Many years ago I went to a dinner party given by a young Canadian aesthete who modelled himself on Oscar Wilde and had a smoking jacket to prove it.
Like Wilde, he had a quick and intelligent wit and the kind of delightfully insouciant lifestyle that enabled him to spend weeks preparing elaborate dinner parties, from guests and seating plan through to venue and theme.
Themed dinners were a big thing with Terrence (yes, Canadians really are called Terrence and Philippe) and at the one I attended he’d combined two great loves of cooking and architecture to construct – literally – the most memorable and stunning meal I’ve ever eaten.
Twenty-plus years on, architectural studio Jump has created a cookbook that, on the surface, is tailor-made for people like Terrence; that is, people who would agree with the statement that ‘eating and building have become the authentic expressions of our time – they feed our senses through shape, colour and texture – and both can be delicious examples of great design’, as Jump states in its introduction to Food by Design, published this month.
Established almost two years ago, Jump – founded by brand consultant Simon Jordan and architects Shaun Fernandes and Antonio Gardoni – has already garnered much press for such projects as its fashion boutique on Rome’s famed Via Condotti and a Bacardi bar in Ibiza, and it prides itself on ‘an approach that thinks beyond routinely applied solutions’, according to its book biog. It brought this approach to bear on the realisation of a pet project of Gardoni’s; namely, a book featuring the recipes and food experiences of architects and architectural thinkers that Gardoni had been collecting for a while.

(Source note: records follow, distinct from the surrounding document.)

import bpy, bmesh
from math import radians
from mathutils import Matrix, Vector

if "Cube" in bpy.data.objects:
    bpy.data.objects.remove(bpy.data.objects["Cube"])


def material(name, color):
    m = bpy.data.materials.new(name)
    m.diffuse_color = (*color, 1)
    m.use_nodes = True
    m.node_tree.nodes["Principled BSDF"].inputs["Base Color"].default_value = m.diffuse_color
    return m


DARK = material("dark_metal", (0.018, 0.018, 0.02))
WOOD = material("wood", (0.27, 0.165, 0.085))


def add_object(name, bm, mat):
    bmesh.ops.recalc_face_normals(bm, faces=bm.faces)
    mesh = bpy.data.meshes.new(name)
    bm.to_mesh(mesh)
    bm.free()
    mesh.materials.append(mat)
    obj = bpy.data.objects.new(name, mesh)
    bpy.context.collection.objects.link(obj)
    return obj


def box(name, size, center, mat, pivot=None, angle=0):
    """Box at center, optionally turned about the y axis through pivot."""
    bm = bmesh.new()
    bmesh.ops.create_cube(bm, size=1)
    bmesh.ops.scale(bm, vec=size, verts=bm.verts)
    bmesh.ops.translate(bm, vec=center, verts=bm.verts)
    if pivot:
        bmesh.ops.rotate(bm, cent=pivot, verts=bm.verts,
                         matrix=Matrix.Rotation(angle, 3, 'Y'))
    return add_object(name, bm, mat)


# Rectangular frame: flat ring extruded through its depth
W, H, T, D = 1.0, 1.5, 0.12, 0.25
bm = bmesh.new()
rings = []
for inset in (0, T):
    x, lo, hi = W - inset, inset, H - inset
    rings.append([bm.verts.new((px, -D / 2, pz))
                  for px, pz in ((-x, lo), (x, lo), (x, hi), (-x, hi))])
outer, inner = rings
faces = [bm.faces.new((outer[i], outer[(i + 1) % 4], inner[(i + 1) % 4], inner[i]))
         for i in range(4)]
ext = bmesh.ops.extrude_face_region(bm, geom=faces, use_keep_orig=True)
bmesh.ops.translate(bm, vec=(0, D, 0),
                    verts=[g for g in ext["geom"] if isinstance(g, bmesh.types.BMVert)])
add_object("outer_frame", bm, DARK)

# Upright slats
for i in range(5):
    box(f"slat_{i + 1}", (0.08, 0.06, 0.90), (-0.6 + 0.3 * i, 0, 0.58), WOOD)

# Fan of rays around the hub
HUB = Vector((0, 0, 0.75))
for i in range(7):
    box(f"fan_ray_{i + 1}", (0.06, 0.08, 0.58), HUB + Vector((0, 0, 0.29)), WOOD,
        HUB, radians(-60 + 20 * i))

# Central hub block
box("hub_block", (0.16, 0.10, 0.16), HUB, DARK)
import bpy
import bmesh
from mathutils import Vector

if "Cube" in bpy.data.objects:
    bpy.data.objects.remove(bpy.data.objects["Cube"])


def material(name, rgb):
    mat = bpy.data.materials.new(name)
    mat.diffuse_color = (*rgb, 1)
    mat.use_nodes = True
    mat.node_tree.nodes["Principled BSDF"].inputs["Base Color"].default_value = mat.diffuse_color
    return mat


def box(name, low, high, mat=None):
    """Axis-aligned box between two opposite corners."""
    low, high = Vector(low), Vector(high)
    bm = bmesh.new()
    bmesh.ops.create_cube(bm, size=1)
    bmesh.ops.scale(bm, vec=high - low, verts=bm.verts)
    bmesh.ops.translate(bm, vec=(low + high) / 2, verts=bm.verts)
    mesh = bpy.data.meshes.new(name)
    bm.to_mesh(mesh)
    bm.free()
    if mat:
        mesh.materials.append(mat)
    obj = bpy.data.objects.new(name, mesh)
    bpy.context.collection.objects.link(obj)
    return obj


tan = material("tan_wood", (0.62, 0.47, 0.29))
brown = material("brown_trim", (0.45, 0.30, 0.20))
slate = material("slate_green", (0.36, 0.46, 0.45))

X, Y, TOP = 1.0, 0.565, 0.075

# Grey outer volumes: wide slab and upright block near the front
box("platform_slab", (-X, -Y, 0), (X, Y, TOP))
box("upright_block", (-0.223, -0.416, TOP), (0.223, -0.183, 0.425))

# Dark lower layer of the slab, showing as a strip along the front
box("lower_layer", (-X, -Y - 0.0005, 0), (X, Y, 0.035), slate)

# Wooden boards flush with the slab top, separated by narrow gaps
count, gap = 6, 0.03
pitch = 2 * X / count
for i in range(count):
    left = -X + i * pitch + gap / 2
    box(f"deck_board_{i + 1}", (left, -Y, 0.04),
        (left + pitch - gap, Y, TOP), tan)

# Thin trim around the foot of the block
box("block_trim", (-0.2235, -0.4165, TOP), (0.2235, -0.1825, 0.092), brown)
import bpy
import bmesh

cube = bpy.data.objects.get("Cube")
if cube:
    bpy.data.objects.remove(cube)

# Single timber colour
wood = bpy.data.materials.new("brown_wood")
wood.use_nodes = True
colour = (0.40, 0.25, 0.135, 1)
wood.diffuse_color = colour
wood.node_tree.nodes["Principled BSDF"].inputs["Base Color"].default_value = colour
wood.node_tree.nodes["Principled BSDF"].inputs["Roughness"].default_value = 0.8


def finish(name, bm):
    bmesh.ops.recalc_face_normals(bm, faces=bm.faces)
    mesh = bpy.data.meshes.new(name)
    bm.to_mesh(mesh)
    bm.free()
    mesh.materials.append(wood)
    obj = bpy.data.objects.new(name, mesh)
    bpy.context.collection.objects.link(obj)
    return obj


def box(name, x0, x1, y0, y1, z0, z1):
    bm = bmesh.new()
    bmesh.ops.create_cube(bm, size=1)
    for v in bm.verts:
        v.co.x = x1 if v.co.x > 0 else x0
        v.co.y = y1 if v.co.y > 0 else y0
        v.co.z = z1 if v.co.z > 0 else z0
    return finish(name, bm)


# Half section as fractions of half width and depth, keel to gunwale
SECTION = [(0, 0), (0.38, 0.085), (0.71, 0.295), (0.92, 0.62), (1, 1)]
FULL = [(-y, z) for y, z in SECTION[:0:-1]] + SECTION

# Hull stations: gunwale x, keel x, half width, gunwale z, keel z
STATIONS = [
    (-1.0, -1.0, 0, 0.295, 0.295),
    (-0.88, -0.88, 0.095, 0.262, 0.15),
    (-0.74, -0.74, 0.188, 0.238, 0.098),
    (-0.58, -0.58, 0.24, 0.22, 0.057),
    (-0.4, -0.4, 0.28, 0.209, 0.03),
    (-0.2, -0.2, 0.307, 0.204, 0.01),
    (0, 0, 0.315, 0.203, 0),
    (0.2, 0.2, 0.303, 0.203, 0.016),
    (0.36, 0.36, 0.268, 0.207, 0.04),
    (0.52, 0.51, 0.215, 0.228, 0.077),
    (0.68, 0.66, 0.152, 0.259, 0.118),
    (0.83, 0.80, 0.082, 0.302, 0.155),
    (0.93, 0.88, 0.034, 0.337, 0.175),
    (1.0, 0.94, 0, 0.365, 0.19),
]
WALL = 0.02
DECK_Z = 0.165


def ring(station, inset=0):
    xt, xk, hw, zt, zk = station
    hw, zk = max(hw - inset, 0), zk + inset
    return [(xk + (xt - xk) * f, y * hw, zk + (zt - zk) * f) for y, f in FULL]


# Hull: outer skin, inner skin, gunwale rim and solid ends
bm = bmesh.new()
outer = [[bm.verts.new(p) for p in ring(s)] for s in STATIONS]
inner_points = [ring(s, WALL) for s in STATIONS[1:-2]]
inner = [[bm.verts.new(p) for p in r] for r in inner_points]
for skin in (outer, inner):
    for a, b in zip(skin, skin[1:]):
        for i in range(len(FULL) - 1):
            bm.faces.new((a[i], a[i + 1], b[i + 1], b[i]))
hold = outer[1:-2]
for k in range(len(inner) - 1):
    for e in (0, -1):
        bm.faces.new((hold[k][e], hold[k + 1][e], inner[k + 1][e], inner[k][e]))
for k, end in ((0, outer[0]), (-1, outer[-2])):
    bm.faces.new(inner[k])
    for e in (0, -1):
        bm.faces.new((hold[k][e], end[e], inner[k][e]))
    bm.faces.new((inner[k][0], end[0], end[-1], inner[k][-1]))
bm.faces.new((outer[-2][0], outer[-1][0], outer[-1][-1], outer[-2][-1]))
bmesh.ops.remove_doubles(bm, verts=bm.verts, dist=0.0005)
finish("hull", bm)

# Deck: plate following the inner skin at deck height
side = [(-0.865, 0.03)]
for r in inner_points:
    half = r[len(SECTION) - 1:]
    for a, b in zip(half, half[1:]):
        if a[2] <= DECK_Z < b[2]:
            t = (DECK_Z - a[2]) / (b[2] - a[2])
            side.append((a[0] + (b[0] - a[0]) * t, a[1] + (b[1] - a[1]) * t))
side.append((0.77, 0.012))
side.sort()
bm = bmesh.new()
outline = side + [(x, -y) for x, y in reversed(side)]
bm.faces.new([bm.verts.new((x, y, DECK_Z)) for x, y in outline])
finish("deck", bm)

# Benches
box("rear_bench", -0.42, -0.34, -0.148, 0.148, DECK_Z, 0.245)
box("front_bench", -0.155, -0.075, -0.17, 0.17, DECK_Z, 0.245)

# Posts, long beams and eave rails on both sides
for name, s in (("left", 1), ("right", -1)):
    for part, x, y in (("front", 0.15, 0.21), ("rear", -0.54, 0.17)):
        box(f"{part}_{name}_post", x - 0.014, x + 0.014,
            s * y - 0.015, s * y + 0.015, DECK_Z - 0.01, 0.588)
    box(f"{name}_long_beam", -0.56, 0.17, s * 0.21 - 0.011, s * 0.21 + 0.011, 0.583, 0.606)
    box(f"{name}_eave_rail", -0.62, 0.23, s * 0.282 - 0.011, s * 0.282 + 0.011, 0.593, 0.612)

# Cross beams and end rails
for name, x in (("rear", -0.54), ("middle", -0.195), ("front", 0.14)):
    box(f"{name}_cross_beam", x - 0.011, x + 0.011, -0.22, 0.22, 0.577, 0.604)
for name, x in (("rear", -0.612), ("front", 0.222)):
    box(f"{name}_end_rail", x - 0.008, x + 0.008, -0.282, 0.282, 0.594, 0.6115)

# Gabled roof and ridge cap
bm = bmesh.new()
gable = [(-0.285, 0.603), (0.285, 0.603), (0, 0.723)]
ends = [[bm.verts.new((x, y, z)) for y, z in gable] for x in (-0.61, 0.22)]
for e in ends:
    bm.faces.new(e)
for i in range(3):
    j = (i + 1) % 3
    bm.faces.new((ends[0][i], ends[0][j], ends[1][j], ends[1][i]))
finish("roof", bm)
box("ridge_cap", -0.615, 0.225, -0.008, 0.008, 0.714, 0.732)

And so we get an understated chocolate-brown and gold hardback stuffed full of ‘recipes’ from the likes of Will Alsop (Lobster Thermidor with Mango Salsa), Philippe Starck (Three Eggs – pictured below), Enzo Mari (Bread with Everything – pictured above), Droog (Eat your Bar) and Jump itself (Black and Gold Squid in Aspic). A few show little originality in creative thinking or visual representation but a good line in practicality and simplicity – Marks Barfield’s Salad NiÃ§oise and John Pawson’s Sea Bass Roasted with Lemon and Thyme spring to mind – while others are purely conceptual pieces – witness Makoto Sei Watanabe’s City on a Plate. Each is accompanied by an engaging Q&A and illustrated on a somewhat minimal fold-out spread with photography, drawing and so on, none of them particularly seductive.
By way of product testing I ran it past a group of four friends, among them a photographer and a chef; Paul Smith-wearing, Birkenstock-toting, gallery-going, food-loving – you know the sort – and the response was totally negative. The general feeling was that it was a con, a product with no value cunningly disguised by some overly clever design. All of which made me wonder who it’s aimed at – this isn’t a day-to-day recipe book from Jamie or Delia, nor is it a Posh and Becks celebrity cookbook (Starck and Alsop can most likely still walk down the street without being mobbed).
As a client gift from an agency to remind the client who they are and what they do it probably ranks up there with the best; as something to be found in a bookshop I suspect it’s a little too confused about whether it should be found under design or food to have Nigella quaking in her Manolo Blahniks.
And Terrence wouldn’t be fooled by a Christmas book for the well-heeled design fan who eats good food out and bad takeaways in – the kind of distance foodie he’d hate.
Food by Design is published by Booth Clibborn Editions in August, priced £24.95